WORK ITEM :: Please repeat every entry exactly as written, but skip the pictures.

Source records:
__________

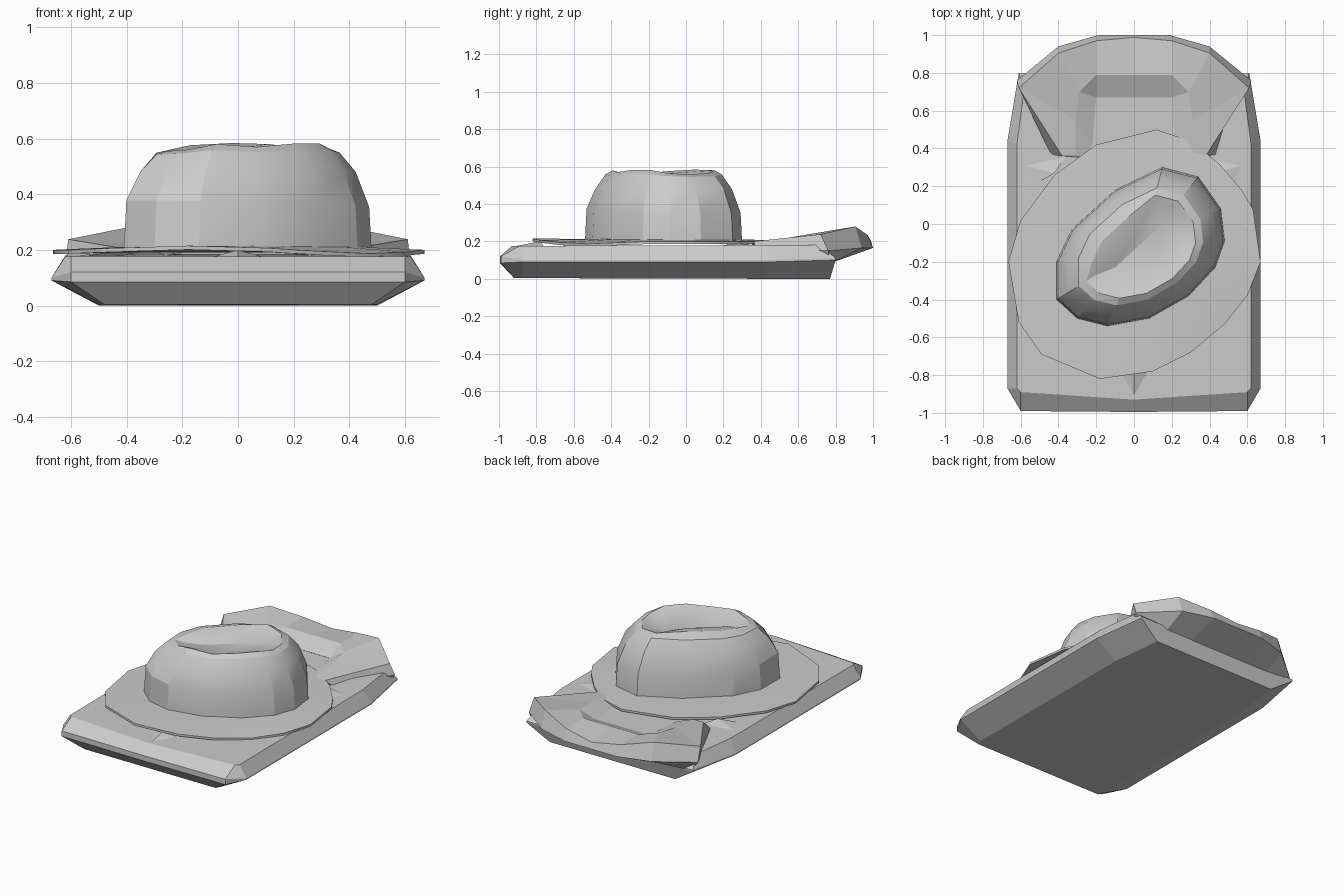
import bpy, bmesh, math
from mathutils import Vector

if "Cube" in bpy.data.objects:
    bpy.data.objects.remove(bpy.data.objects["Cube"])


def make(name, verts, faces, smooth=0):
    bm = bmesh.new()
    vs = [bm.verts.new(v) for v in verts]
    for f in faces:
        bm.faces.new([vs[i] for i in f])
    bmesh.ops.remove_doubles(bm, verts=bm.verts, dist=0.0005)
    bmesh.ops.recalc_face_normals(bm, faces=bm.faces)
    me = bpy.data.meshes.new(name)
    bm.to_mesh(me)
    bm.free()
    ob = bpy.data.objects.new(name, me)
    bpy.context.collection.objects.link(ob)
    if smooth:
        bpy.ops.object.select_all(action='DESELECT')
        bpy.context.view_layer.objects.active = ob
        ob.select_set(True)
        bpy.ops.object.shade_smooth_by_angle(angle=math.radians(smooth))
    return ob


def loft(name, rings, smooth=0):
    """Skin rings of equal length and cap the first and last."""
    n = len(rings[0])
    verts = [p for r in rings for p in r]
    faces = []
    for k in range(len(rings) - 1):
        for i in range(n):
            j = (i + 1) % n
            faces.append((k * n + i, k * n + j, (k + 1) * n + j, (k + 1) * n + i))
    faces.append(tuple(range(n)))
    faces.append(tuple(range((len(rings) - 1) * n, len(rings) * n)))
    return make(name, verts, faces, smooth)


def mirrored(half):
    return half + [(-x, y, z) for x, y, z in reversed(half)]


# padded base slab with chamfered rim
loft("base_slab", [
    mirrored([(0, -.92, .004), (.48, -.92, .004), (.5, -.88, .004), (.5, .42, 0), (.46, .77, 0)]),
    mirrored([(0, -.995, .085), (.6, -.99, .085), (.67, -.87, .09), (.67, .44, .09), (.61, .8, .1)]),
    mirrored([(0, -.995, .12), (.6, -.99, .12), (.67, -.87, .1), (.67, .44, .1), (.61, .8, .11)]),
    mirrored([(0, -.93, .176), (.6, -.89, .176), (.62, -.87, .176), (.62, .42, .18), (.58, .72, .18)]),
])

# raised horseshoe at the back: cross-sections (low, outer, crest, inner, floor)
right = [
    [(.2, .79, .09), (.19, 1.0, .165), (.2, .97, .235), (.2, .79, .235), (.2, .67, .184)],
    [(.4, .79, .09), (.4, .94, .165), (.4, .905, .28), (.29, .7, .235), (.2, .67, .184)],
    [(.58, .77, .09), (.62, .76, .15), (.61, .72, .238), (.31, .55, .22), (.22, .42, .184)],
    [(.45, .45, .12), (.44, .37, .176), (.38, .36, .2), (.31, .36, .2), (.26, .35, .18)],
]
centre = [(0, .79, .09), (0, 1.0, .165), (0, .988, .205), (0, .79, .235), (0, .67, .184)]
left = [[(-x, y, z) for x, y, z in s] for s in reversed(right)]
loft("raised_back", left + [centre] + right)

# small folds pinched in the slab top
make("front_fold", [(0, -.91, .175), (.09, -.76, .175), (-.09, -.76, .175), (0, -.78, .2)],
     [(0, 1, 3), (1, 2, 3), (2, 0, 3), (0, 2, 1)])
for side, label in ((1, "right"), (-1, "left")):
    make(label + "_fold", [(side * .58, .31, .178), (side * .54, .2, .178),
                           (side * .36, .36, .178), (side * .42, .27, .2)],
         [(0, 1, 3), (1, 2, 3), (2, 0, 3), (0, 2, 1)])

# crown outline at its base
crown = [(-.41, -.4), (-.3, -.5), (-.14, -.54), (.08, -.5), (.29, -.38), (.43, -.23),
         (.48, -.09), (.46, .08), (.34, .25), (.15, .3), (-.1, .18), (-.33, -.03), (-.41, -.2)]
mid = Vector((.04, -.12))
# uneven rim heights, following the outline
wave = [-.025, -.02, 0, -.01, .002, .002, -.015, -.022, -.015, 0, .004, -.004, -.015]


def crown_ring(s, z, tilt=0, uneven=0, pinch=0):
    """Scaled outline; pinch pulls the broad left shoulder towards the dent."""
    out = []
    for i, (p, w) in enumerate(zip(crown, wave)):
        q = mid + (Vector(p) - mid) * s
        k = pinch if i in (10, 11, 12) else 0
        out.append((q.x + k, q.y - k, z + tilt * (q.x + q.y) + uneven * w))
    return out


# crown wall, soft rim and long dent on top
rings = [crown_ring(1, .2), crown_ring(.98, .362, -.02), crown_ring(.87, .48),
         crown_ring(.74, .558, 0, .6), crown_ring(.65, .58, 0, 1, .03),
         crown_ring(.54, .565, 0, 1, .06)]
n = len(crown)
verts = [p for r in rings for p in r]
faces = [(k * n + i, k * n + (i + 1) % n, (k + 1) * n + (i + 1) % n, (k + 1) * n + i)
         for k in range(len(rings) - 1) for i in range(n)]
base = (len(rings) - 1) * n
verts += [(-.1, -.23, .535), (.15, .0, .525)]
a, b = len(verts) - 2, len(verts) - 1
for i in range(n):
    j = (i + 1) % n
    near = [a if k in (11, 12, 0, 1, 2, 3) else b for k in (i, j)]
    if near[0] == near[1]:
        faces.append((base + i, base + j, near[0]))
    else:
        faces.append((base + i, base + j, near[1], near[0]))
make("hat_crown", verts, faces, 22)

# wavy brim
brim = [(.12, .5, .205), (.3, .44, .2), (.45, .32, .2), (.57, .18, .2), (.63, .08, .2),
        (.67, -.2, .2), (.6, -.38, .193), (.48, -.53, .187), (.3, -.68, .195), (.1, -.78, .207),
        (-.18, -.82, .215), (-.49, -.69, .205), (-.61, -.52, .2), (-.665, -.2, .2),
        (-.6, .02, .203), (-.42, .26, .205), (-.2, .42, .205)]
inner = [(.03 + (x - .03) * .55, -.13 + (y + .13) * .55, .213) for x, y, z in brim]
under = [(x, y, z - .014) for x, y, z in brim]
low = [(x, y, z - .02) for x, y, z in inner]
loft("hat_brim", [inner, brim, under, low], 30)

__________

OUTPUT OF THE TASK ::
import bpy, bmesh, math
from mathutils import Vector

if "Cube" in bpy.data.objects:
    bpy.data.objects.remove(bpy.data.objects["Cube"])


def make(name, verts, faces, smooth=0):
    bm = bmesh.new()
    vs = [bm.verts.new(v) for v in verts]
    for f in faces:
        bm.faces.new([vs[i] for i in f])
    bmesh.ops.remove_doubles(bm, verts=bm.verts, dist=0.0005)
    bmesh.ops.recalc_face_normals(bm, faces=bm.faces)
    me = bpy.data.meshes.new(name)
    bm.to_mesh(me)
    bm.free()
    ob = bpy.data.objects.new(name, me)
    bpy.context.collection.objects.link(ob)
    if smooth:
        bpy.ops.object.select_all(action='DESELECT')
        bpy.context.view_layer.objects.active = ob
        ob.select_set(True)
        bpy.ops.object.shade_smooth_by_angle(angle=math.radians(smooth))
    return ob


def loft(name, rings, smooth=0):
    """Skin rings of equal length and cap the first and last."""
    n = len(rings[0])
    verts = [p for r in rings for p in r]
    faces = []
    for k in range(len(rings) - 1):
        for i in range(n):
            j = (i + 1) % n
            faces.append((k * n + i, k * n + j, (k + 1) * n + j, (k + 1) * n + i))
    faces.append(tuple(range(n)))
    faces.append(tuple(range((len(rings) - 1) * n, len(rings) * n)))
    return make(name, verts, faces, smooth)


def mirrored(half):
    return half + [(-x, y, z) for x, y, z in reversed(half)]


# padded base slab with chamfered rim
loft("base_slab", [
    mirrored([(0, -.92, .004), (.48, -.92, .004), (.5, -.88, .004), (.5, .42, 0), (.46, .77, 0)]),
    mirrored([(0, -.995, .085), (.6, -.99, .085), (.67, -.87, .09), (.67, .44, .09), (.61, .8, .1)]),
    mirrored([(0, -.995, .12), (.6, -.99, .12), (.67, -.87, .1), (.67, .44, .1), (.61, .8, .11)]),
    mirrored([(0, -.93, .176), (.6, -.89, .176), (.62, -.87, .176), (.62, .42, .18), (.58, .72, .18)]),
])

# raised horseshoe at the back: cross-sections (low, outer, crest, inner, floor)
right = [
    [(.2, .79, .09), (.19, 1.0, .165), (.2, .97, .235), (.2, .79, .235), (.2, .67, .184)],
    [(.4, .79, .09), (.4, .94, .165), (.4, .905, .28), (.29, .7, .235), (.2, .67, .184)],
    [(.58, .77, .09), (.62, .76, .15), (.61, .72, .238), (.31, .55, .22), (.22, .42, .184)],
    [(.45, .45, .12), (.44, .37, .176), (.38, .36, .2), (.31, .36, .2), (.26, .35, .18)],
]
centre = [(0, .79, .09), (0, 1.0, .165), (0, .988, .205), (0, .79, .235), (0, .67, .184)]
left = [[(-x, y, z) for x, y, z in s] for s in reversed(right)]
loft("raised_back", left + [centre] + right)

# small folds pinched in the slab top
make("front_fold", [(0, -.91, .175), (.09, -.76, .175), (-.09, -.76, .175), (0, -.78, .2)],
     [(0, 1, 3), (1, 2, 3), (2, 0, 3), (0, 2, 1)])
for side, label in ((1, "right"), (-1, "left")):
    make(label + "_fold", [(side * .58, .31, .178), (side * .54, .2, .178),
                           (side * .36, .36, .178), (side * .42, .27, .2)],
         [(0, 1, 3), (1, 2, 3), (2, 0, 3), (0, 2, 1)])

# crown outline at its base
crown = [(-.41, -.4), (-.3, -.5), (-.14, -.54), (.08, -.5), (.29, -.38), (.43, -.23),
         (.48, -.09), (.46, .08), (.34, .25), (.15, .3), (-.1, .18), (-.33, -.03), (-.41, -.2)]
mid = Vector((.04, -.12))
# uneven rim heights, following the outline
wave = [-.025, -.02, 0, -.01, .002, .002, -.015, -.022, -.015, 0, .004, -.004, -.015]


def crown_ring(s, z, tilt=0, uneven=0, pinch=0):
    """Scaled outline; pinch pulls the broad left shoulder towards the dent."""
    out = []
    for i, (p, w) in enumerate(zip(crown, wave)):
        q = mid + (Vector(p) - mid) * s
        k = pinch if i in (10, 11, 12) else 0
        out.append((q.x + k, q.y - k, z + tilt * (q.x + q.y) + uneven * w))
    return out


# crown wall, soft rim and long dent on top
rings = [crown_ring(1, .2), crown_ring(.98, .362, -.02), crown_ring(.87, .48),
         crown_ring(.74, .558, 0, .6), crown_ring(.65, .58, 0, 1, .03),
         crown_ring(.54, .565, 0, 1, .06)]
n = len(crown)
verts = [p for r in rings for p in r]
faces = [(k * n + i, k * n + (i + 1) % n, (k + 1) * n + (i + 1) % n, (k + 1) * n + i)
         for k in range(len(rings) - 1) for i in range(n)]
base = (len(rings) - 1) * n
verts += [(-.1, -.23, .535), (.15, .0, .525)]
a, b = len(verts) - 2, len(verts) - 1
for i in range(n):
    j = (i + 1) % n
    near = [a if k in (11, 12, 0, 1, 2, 3) else b for k in (i, j)]
    if near[0] == near[1]:
        faces.append((base + i, base + j, near[0]))
    else:
        faces.append((base + i, base + j, near[1], near[0]))
make("hat_crown", verts, faces, 22)

# wavy brim
brim = [(.12, .5, .205), (.3, .44, .2), (.45, .32, .2), (.57, .18, .2), (.63, .08, .2),
        (.67, -.2, .2), (.6, -.38, .193), (.48, -.53, .187), (.3, -.68, .195), (.1, -.78, .207),
        (-.18, -.82, .215), (-.49, -.69, .205), (-.61, -.52, .2), (-.665, -.2, .2),
        (-.6, .02, .203), (-.42, .26, .205), (-.2, .42, .205)]
inner = [(.03 + (x - .03) * .55, -.13 + (y + .13) * .55, .213) for x, y, z in brim]
under = [(x, y, z - .014) for x, y, z in brim]
low = [(x, y, z - .02) for x, y, z in inner]
loft("hat_brim", [inner, brim, under, low], 30)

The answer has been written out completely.